TASK REQUIREMENTS: Look through the data below and return each line where "rotation" appears.

************

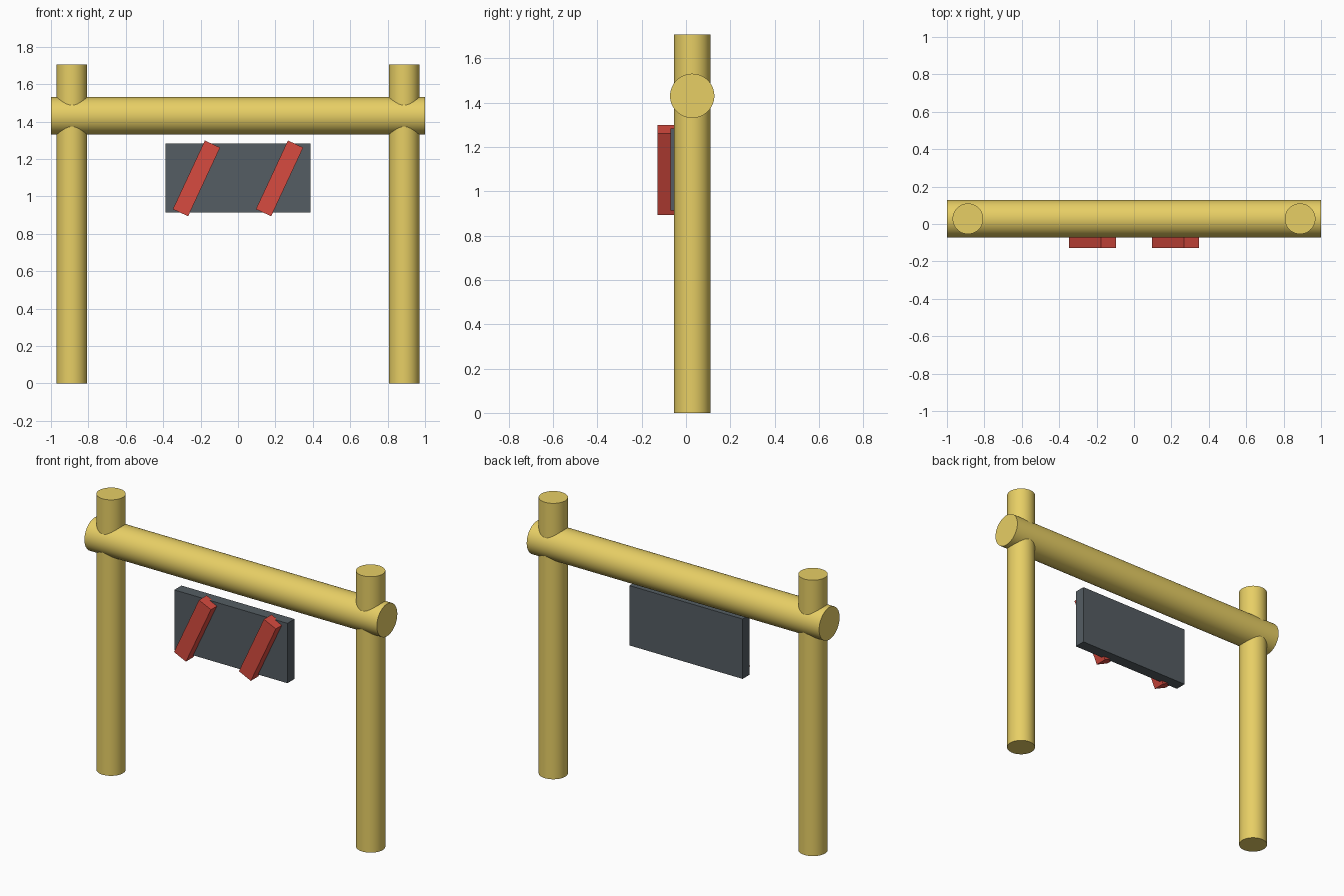
import bpy
from math import radians, pi

if "Cube" in bpy.data.objects:
    bpy.data.objects.remove(bpy.data.objects["Cube"])


def material(name, color):
    m = bpy.data.materials.new(name)
    m.diffuse_color = (*color, 1)
    m.use_nodes = True
    m.node_tree.nodes["Principled BSDF"].inputs["Base Color"].default_value = m.diffuse_color
    return m


wood = material("yellow_wood", (0.80, 0.62, 0.13))
red = material("red_paint", (0.68, 0.07, 0.05))
slate = material("dark_slate", (0.09, 0.11, 0.125))


def log(name, radius, length, location, rotation=(0, 0, 0)):
    bpy.ops.mesh.primitive_cylinder_add(vertices=48, radius=radius, depth=length,
                                        location=location, rotation=rotation)
    ob = bpy.context.object
    ob.name = name
    ob.data.materials.append(wood)
    bpy.ops.object.shade_smooth_by_angle(angle=radians(30))


def block(name, size, location, mat, tilt=0):
    bpy.ops.mesh.primitive_cube_add(size=1, location=location, rotation=(0, tilt, 0))
    ob = bpy.context.object
    ob.name = name
    ob.scale = size
    bpy.ops.object.transform_apply(location=False, rotation=False, scale=True)
    ob.data.materials.append(mat)


# Crossbeam, running through both posts
log("crossbeam", 0.10, 2.0, (0, 0.028, 1.43), (0, pi / 2, 0))

# Hanging board
block("sign_board", (0.774, 0.07, 0.37), (0, -0.035, 1.098), slate)

# Posts and slanted red bars, one per side
for side, sx in (("left", -1), ("right", 1)):
    log(f"{side}_post", 0.082, 1.706, (sx * 0.888, 0.028, 0.853))
    block(f"{side}_slanted_bar", (0.09, 0.075, 0.405),
          (sx * 0.222, -0.0905, 1.096), red, radians(25))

************

RESPONSE TO THE EXERCISE:
def log(name, radius, length, location, rotation=(0, 0, 0)):
                                        location=location, rotation=rotation)
    bpy.ops.mesh.primitive_cube_add(size=1, location=location, rotation=(0, tilt, 0))
    bpy.ops.object.transform_apply(location=False, rotation=False, scale=True)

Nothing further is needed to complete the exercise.